Core Fear
Another core fear is that a sectarian bloodbath in Iraq could draw in neighboring states, which would feel pressed to defend their own interests or to protect their brethren in Iraq.
Last month's bipartisan Iraq Study Group report sketched out such a potential sequence of events, based on interviews of senior Arab diplomats by the panel's top advisers. In one of the bleakest public assessments to date of what it called the "consequences of continued decline in Iraq," the report describes a potential cauldron of ethnic cleansing in Iraq that could draw in the country's main neighbors: Turkey from the north to prevent the Iraqi Kurds from declaring independence; Iran from the west to secure the country's south and gain control over oil fields in that region.
"Ambassadors from neighboring countries told us that they fear the distinct possibility of Sunni-Shia clashes across the Islamic world," the report notes. "Such a broader sectarian conflict could open a Pandora's box of problems -- including the radicalization of populations, mass movements of populations, and regime changes -- that might take decades to play out."
Some of the study group's top advisers contend that the process of ethnic cleansing, particularly by Iraqi Shiites trying to rid cities and regions of their Sunni populations, is already under way. "We may be about one-third through the process, with little ability to do anything about it," says Wayne White, a former Middle East intelligence official at the State Department.
But critics of the panel's core recommendation -- that the U.S. begin a rapid drawdown of American combat forces in Iraq that would culminate in a full withdrawal of combat troops by early 2008 -- say such a move would leave a military vacuum in Iraq that could open the way for an upsurge in Shiite violence against the Sunnis in Iraq.
The Sunni-Shiite split goes back to the early days of Islam, when a bloody feud broke out over which of the Prophet Muhammad's descendants should lead the Muslim faithful. Sunnis now predominate throughout the Middle East, with the exception of Iran. Shiites have recently experienced a resurgence in influence in the region, not just with the rise of Iran but also with the Shiite ascendancy in Iraq and Hezbollah's success in fighting Israel in Lebanon last summer.
High-level Arab officials have been warning for months that if left unchecked, the current slide into chaos in Iraq could spark a regional sectarian clash, according to U.S. and Arab diplomats. They have begun to share their contingency plans with top U.S. officials, in part because they hope to jolt the Bush administration into taking stronger action in Iraq and to secure the continued presence of U.S. troops there.
Jordanian officials have suggested that if Iraq were to fall into a full-out civil war, Jordan would push troops to the border, and possibly across it, as far west as Rutbah about 80 miles inside Iraq, to stem an expected flow of Sunni refugees, says a U.S. military planner who recently met with leaders in the region.

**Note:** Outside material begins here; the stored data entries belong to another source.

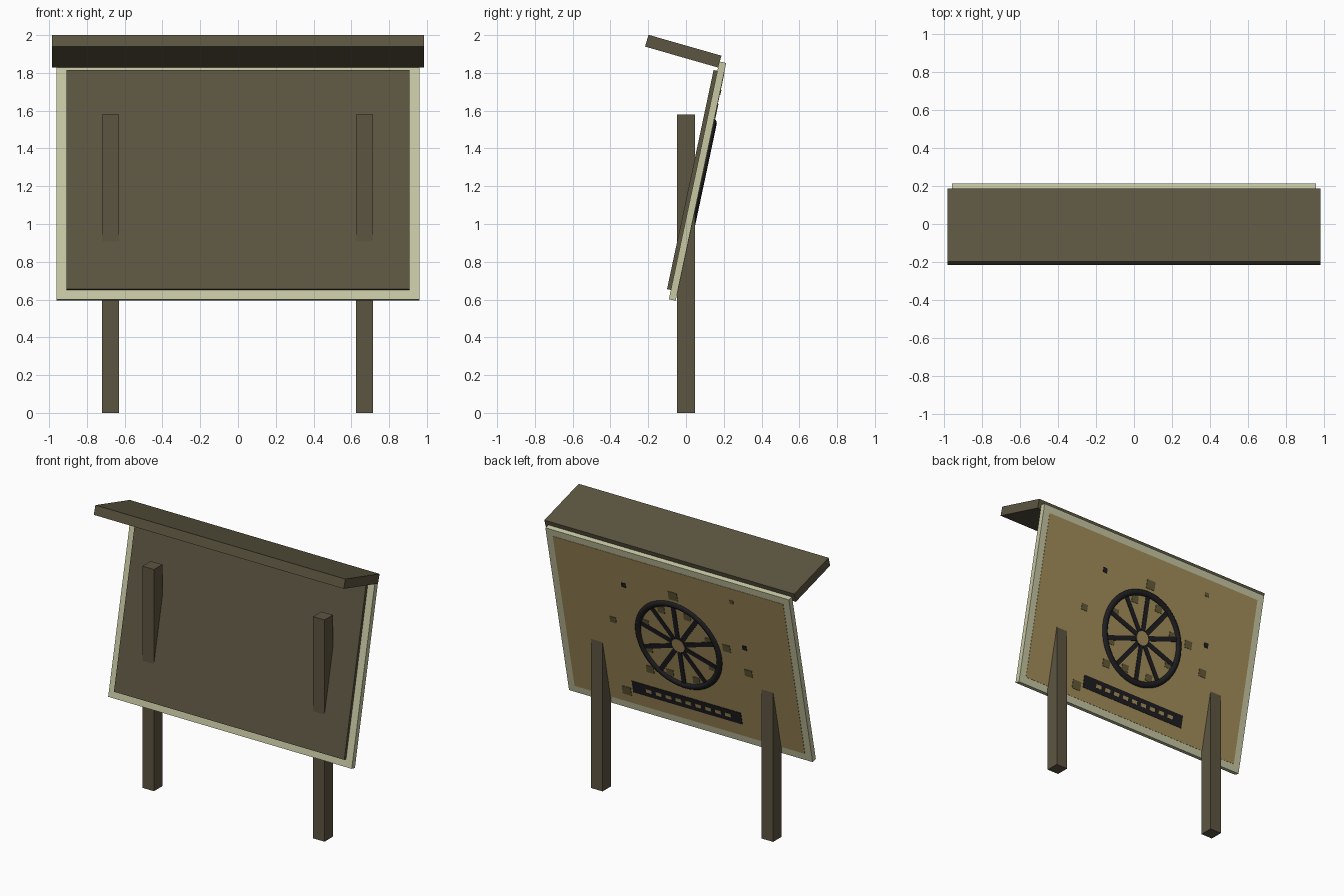
import bpy, math
from mathutils import Matrix, Vector

cube = bpy.data.objects.get("Cube")
if cube:
    bpy.data.objects.remove(cube, do_unlink=True)


def material(name, rgb):
    m = bpy.data.materials.new(name)
    m.use_nodes = True
    m.diffuse_color = (*rgb, 1)
    m.node_tree.nodes["Principled BSDF"].inputs["Base Color"].default_value = (*rgb, 1)
    return m


WOOD = material("dark olive wood", (0.107, 0.091, 0.053))
FRAME = material("pale frame", (0.57, 0.57, 0.37))
TAN = material("tan panel", (0.37, 0.27, 0.105))
OLIVE = material("olive patch", (0.13, 0.105, 0.04))
BLACK = material("black iron", (0.013, 0.013, 0.015))

BOARD = Matrix.Translation((0, 0.061, 1.227)) @ Matrix.Rotation(math.radians(-12), 4, 'X')
ROOF = Matrix.Translation((0, -0.0145, 1.915)) @ Matrix.Rotation(math.radians(-16), 4, 'X')


def finish(name, mat, matrix):
    ob = bpy.context.object
    ob.name = name
    ob.data.materials.append(mat)
    ob.matrix_world = matrix
    return ob


def box(name, size, mat, loc=(0, 0, 0), base=Matrix(), turn=0):
    bpy.ops.mesh.primitive_cube_add(size=1)
    ob = bpy.context.object
    ob.data.transform(Matrix.Diagonal((*size, 1)))
    return finish(name, mat, base @ Matrix.Translation(loc) @ Matrix.Rotation(turn, 4, 'Y'))


# Posts and roof
for side, x in (("left", 0.67), ("right", -0.675)):
    box(side + "_post", (0.09, 0.094, 1.58), WOOD, (x, 0, 0.79))
box("roof", (1.97, 0.402, 0.065), WOOD, base=ROOF)

# Leaning board: frame, front panel and painted back panel
box("frame", (1.92, 0.037, 1.287), FRAME, base=BOARD)
box("front_panel", (1.816, 0.03, 1.186), WOOD, (0, -0.024, 0), BOARD)
BACK = 0.0185
box("back_panel", (1.816, 0.004, 1.186), TAN, (0, BACK, 0), BOARD)


def plate(name, x, z, w, h, mat, lift=0.003, turn=0):
    box(name, (w, 0.004, h), mat, (x, BACK + lift, z), BOARD, turn)


# Wheel: rim, spokes and hub
bpy.ops.mesh.primitive_torus_add(major_radius=0.318, minor_radius=0.024,
                                 major_segments=48, minor_segments=12)
bpy.ops.object.shade_smooth()
face_back = Matrix.Rotation(math.radians(90), 4, 'X')
finish("wheel_rim", BLACK, BOARD @ Matrix.Translation((0, BACK - 0.006, 0)) @ face_back)
SPOKES = 10
for i in range(SPOKES):
    a = i * math.tau / SPOKES
    plate(f"spoke_{i + 1}", 0.18 * math.sin(a), 0.18 * math.cos(a), 0.034, 0.27, BLACK, 0.005, a)
for name, radius, mat, lift in (("hub_ring", 0.058, BLACK, 0.006), ("hub", 0.05, TAN, 0.008)):
    bpy.ops.mesh.primitive_cylinder_add(vertices=24, radius=radius, depth=0.004)
    finish(name, mat, BOARD @ Matrix.Translation((0, BACK + lift, 0)) @ face_back)

# Dark strip with a row of light windows
plate("strip", 0, -0.455, 0.86, 0.09, BLACK)
for i in range(9):
    plate(f"strip_window_{i + 1}", 0.3 - i * 0.078, -0.455, 0.045, 0.026, TAN, 0.005)

# Scattered painted patches: x, z, size
olive = [(-0.01, 0.39, 0.07), (0.51, 0.05, 0.05), (-0.486, 0.484, 0.03), (-0.39, 0.09, 0.06),
         (-0.54, -0.064, 0.06), (0.264, -0.271, 0.06), (0.483, -0.504, 0.07)]
for i, (x, z, s) in enumerate(olive):
    plate(f"olive_patch_{i + 1}", x, z, s, s * 0.9, OLIVE)
for i in range(8):
    a = (i + 0.5) * math.tau / 8
    plate(f"rim_patch_{i + 1}", 0.27 * math.sin(a), 0.27 * math.cos(a), 0.055, 0.05, OLIVE)
for i, (x, z) in enumerate([(0.383, 0.362), (-0.538, 0.137)]):
    plate(f"black_patch_{i + 1}", x, z, 0.034, 0.034, BLACK)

"The danger is that if the Jordanians carve out a security zone or buffer zone inside Iraq, that the Syrians, Saudis and Turks will all follow," says the military planner. The Syrians could move into western Nineveh province, while the Turks could send troops to protect the Sunni Turkmen population in the north, he says.